AIM OF THE TASK: Restating the data exactly is the whole task.

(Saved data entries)
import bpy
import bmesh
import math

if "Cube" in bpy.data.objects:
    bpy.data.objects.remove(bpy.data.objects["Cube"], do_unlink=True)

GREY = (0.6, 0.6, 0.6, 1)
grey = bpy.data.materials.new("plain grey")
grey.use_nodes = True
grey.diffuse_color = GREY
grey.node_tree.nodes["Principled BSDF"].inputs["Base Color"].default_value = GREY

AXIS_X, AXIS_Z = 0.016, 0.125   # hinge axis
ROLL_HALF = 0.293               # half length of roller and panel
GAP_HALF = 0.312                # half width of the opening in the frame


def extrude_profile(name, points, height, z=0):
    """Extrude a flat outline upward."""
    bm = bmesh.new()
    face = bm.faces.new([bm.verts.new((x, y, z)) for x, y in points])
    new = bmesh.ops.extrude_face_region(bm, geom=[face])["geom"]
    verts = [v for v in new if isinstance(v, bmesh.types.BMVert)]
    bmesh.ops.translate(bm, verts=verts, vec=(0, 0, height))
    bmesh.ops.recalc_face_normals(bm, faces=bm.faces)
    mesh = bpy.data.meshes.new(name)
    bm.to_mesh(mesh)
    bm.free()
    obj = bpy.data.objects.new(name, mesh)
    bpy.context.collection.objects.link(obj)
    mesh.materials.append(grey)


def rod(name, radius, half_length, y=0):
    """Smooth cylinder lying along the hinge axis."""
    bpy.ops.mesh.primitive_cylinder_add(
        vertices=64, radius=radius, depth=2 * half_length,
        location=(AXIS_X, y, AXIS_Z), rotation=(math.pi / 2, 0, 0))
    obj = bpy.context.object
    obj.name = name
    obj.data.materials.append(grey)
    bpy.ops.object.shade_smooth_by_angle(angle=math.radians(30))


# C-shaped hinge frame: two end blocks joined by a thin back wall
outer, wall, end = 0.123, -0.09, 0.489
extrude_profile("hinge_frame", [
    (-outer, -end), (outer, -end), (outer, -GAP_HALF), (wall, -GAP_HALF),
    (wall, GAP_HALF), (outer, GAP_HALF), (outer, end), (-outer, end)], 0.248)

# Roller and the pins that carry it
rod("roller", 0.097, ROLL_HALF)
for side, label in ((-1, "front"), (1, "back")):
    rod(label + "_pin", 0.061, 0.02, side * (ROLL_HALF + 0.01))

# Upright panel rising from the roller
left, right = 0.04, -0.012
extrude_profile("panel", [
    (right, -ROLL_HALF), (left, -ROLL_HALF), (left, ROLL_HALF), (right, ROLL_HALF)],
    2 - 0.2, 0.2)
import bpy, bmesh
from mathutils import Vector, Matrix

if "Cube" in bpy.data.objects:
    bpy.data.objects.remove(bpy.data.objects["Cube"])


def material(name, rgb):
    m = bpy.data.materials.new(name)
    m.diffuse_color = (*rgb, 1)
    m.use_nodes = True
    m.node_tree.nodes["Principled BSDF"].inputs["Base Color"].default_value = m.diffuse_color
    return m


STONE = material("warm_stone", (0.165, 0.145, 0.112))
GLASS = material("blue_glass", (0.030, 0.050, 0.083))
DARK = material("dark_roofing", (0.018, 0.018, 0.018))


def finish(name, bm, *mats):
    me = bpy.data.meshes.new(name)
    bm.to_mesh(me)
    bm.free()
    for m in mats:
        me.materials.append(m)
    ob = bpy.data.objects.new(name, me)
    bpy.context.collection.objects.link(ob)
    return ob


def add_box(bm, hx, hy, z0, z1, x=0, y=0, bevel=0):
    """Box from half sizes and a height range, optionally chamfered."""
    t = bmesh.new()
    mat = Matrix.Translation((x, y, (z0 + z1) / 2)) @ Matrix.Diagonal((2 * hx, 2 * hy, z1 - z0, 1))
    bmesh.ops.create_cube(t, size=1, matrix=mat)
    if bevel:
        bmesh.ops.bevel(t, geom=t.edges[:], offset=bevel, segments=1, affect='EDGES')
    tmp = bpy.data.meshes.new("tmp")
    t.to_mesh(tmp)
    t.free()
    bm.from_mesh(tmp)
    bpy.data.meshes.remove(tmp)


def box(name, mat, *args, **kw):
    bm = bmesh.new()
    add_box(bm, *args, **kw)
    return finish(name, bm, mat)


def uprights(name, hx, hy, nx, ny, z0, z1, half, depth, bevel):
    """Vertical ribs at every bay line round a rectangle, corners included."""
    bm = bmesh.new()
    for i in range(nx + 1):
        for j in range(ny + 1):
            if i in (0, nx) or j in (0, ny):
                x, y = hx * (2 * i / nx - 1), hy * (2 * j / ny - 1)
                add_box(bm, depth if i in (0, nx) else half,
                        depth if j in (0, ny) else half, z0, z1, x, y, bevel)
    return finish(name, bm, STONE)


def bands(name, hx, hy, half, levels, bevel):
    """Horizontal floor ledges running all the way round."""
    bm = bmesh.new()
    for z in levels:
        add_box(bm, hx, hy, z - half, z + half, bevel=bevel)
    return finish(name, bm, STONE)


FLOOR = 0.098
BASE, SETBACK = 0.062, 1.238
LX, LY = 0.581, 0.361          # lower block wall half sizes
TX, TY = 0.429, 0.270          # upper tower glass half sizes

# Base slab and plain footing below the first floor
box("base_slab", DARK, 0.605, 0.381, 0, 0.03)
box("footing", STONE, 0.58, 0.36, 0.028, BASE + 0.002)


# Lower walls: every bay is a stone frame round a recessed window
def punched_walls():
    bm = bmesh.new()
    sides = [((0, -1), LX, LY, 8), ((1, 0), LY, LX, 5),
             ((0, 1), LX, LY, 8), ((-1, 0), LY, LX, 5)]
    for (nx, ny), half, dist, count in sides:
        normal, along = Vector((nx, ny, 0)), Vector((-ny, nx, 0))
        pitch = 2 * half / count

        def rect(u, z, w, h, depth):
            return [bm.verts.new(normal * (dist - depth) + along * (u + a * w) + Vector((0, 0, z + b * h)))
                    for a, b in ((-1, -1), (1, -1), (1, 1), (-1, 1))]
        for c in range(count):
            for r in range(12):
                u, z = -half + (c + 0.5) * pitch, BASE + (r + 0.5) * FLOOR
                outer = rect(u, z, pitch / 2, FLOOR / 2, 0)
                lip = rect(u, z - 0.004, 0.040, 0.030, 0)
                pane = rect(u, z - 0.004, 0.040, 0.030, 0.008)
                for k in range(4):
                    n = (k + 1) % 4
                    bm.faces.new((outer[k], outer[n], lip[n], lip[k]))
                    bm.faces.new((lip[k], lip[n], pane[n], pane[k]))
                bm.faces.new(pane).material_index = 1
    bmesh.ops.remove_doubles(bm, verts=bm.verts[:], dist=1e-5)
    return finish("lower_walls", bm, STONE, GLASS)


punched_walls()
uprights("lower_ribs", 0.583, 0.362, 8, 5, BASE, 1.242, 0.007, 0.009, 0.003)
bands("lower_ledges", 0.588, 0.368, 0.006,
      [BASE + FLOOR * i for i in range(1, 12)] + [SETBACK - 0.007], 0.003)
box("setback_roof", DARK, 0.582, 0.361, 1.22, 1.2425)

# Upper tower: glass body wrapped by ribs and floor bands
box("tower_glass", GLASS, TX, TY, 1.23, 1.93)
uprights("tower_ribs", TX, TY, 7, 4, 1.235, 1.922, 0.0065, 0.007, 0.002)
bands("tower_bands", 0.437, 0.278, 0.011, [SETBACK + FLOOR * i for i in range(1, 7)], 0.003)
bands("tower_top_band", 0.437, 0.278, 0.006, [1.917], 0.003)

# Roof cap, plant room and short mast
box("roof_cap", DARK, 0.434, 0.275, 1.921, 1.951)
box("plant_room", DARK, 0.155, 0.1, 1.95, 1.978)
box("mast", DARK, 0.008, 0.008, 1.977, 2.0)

YOUR SOLUTION:
import bpy
import bmesh
import math

if "Cube" in bpy.data.objects:
    bpy.data.objects.remove(bpy.data.objects["Cube"], do_unlink=True)

GREY = (0.6, 0.6, 0.6, 1)
grey = bpy.data.materials.new("plain grey")
grey.use_nodes = True
grey.diffuse_color = GREY
grey.node_tree.nodes["Principled BSDF"].inputs["Base Color"].default_value = GREY

AXIS_X, AXIS_Z = 0.016, 0.125   # hinge axis
ROLL_HALF = 0.293               # half length of roller and panel
GAP_HALF = 0.312                # half width of the opening in the frame


def extrude_profile(name, points, height, z=0):
    """Extrude a flat outline upward."""
    bm = bmesh.new()
    face = bm.faces.new([bm.verts.new((x, y, z)) for x, y in points])
    new = bmesh.ops.extrude_face_region(bm, geom=[face])["geom"]
    verts = [v for v in new if isinstance(v, bmesh.types.BMVert)]
    bmesh.ops.translate(bm, verts=verts, vec=(0, 0, height))
    bmesh.ops.recalc_face_normals(bm, faces=bm.faces)
    mesh = bpy.data.meshes.new(name)
    bm.to_mesh(mesh)
    bm.free()
    obj = bpy.data.objects.new(name, mesh)
    bpy.context.collection.objects.link(obj)
    mesh.materials.append(grey)


def rod(name, radius, half_length, y=0):
    """Smooth cylinder lying along the hinge axis."""
    bpy.ops.mesh.primitive_cylinder_add(
        vertices=64, radius=radius, depth=2 * half_length,
        location=(AXIS_X, y, AXIS_Z), rotation=(math.pi / 2, 0, 0))
    obj = bpy.context.object
    obj.name = name
    obj.data.materials.append(grey)
    bpy.ops.object.shade_smooth_by_angle(angle=math.radians(30))


# C-shaped hinge frame: two end blocks joined by a thin back wall
outer, wall, end = 0.123, -0.09, 0.489
extrude_profile("hinge_frame", [
    (-outer, -end), (outer, -end), (outer, -GAP_HALF), (wall, -GAP_HALF),
    (wall, GAP_HALF), (outer, GAP_HALF), (outer, end), (-outer, end)], 0.248)

# Roller and the pins that carry it
rod("roller", 0.097, ROLL_HALF)
for side, label in ((-1, "front"), (1, "back")):
    rod(label + "_pin", 0.061, 0.02, side * (ROLL_HALF + 0.01))

# Upright panel rising from the roller
left, right = 0.04, -0.012
extrude_profile("panel", [
    (right, -ROLL_HALF), (left, -ROLL_HALF), (left, ROLL_HALF), (right, ROLL_HALF)],
    2 - 0.2, 0.2)
import bpy, bmesh
from mathutils import Vector, Matrix

if "Cube" in bpy.data.objects:
    bpy.data.objects.remove(bpy.data.objects["Cube"])


def material(name, rgb):
    m = bpy.data.materials.new(name)
    m.diffuse_color = (*rgb, 1)
    m.use_nodes = True
    m.node_tree.nodes["Principled BSDF"].inputs["Base Color"].default_value = m.diffuse_color
    return m


STONE = material("warm_stone", (0.165, 0.145, 0.112))
GLASS = material("blue_glass", (0.030, 0.050, 0.083))
DARK = material("dark_roofing", (0.018, 0.018, 0.018))


def finish(name, bm, *mats):
    me = bpy.data.meshes.new(name)
    bm.to_mesh(me)
    bm.free()
    for m in mats:
        me.materials.append(m)
    ob = bpy.data.objects.new(name, me)
    bpy.context.collection.objects.link(ob)
    return ob


def add_box(bm, hx, hy, z0, z1, x=0, y=0, bevel=0):
    """Box from half sizes and a height range, optionally chamfered."""
    t = bmesh.new()
    mat = Matrix.Translation((x, y, (z0 + z1) / 2)) @ Matrix.Diagonal((2 * hx, 2 * hy, z1 - z0, 1))
    bmesh.ops.create_cube(t, size=1, matrix=mat)
    if bevel:
        bmesh.ops.bevel(t, geom=t.edges[:], offset=bevel, segments=1, affect='EDGES')
    tmp = bpy.data.meshes.new("tmp")
    t.to_mesh(tmp)
    t.free()
    bm.from_mesh(tmp)
    bpy.data.meshes.remove(tmp)


def box(name, mat, *args, **kw):
    bm = bmesh.new()
    add_box(bm, *args, **kw)
    return finish(name, bm, mat)


def uprights(name, hx, hy, nx, ny, z0, z1, half, depth, bevel):
    """Vertical ribs at every bay line round a rectangle, corners included."""
    bm = bmesh.new()
    for i in range(nx + 1):
        for j in range(ny + 1):
            if i in (0, nx) or j in (0, ny):
                x, y = hx * (2 * i / nx - 1), hy * (2 * j / ny - 1)
                add_box(bm, depth if i in (0, nx) else half,
                        depth if j in (0, ny) else half, z0, z1, x, y, bevel)
    return finish(name, bm, STONE)


def bands(name, hx, hy, half, levels, bevel):
    """Horizontal floor ledges running all the way round."""
    bm = bmesh.new()
    for z in levels:
        add_box(bm, hx, hy, z - half, z + half, bevel=bevel)
    return finish(name, bm, STONE)


FLOOR = 0.098
BASE, SETBACK = 0.062, 1.238
LX, LY = 0.581, 0.361          # lower block wall half sizes
TX, TY = 0.429, 0.270          # upper tower glass half sizes

# Base slab and plain footing below the first floor
box("base_slab", DARK, 0.605, 0.381, 0, 0.03)
box("footing", STONE, 0.58, 0.36, 0.028, BASE + 0.002)


# Lower walls: every bay is a stone frame round a recessed window
def punched_walls():
    bm = bmesh.new()
    sides = [((0, -1), LX, LY, 8), ((1, 0), LY, LX, 5),
             ((0, 1), LX, LY, 8), ((-1, 0), LY, LX, 5)]
    for (nx, ny), half, dist, count in sides:
        normal, along = Vector((nx, ny, 0)), Vector((-ny, nx, 0))
        pitch = 2 * half / count

        def rect(u, z, w, h, depth):
            return [bm.verts.new(normal * (dist - depth) + along * (u + a * w) + Vector((0, 0, z + b * h)))
                    for a, b in ((-1, -1), (1, -1), (1, 1), (-1, 1))]
        for c in range(count):
            for r in range(12):
                u, z = -half + (c + 0.5) * pitch, BASE + (r + 0.5) * FLOOR
                outer = rect(u, z, pitch / 2, FLOOR / 2, 0)
                lip = rect(u, z - 0.004, 0.040, 0.030, 0)
                pane = rect(u, z - 0.004, 0.040, 0.030, 0.008)
                for k in range(4):
                    n = (k + 1) % 4
                    bm.faces.new((outer[k], outer[n], lip[n], lip[k]))
                    bm.faces.new((lip[k], lip[n], pane[n], pane[k]))
                bm.faces.new(pane).material_index = 1
    bmesh.ops.remove_doubles(bm, verts=bm.verts[:], dist=1e-5)
    return finish("lower_walls", bm, STONE, GLASS)


punched_walls()
uprights("lower_ribs", 0.583, 0.362, 8, 5, BASE, 1.242, 0.007, 0.009, 0.003)
bands("lower_ledges", 0.588, 0.368, 0.006,
      [BASE + FLOOR * i for i in range(1, 12)] + [SETBACK - 0.007], 0.003)
box("setback_roof", DARK, 0.582, 0.361, 1.22, 1.2425)

# Upper tower: glass body wrapped by ribs and floor bands
box("tower_glass", GLASS, TX, TY, 1.23, 1.93)
uprights("tower_ribs", TX, TY, 7, 4, 1.235, 1.922, 0.0065, 0.007, 0.002)
bands("tower_bands", 0.437, 0.278, 0.011, [SETBACK + FLOOR * i for i in range(1, 7)], 0.003)
bands("tower_top_band", 0.437, 0.278, 0.006, [1.917], 0.003)

# Roof cap, plant room and short mast
box("roof_cap", DARK, 0.434, 0.275, 1.921, 1.951)
box("plant_room", DARK, 0.155, 0.1, 1.95, 1.978)
box("mast", DARK, 0.008, 0.008, 1.977, 2.0)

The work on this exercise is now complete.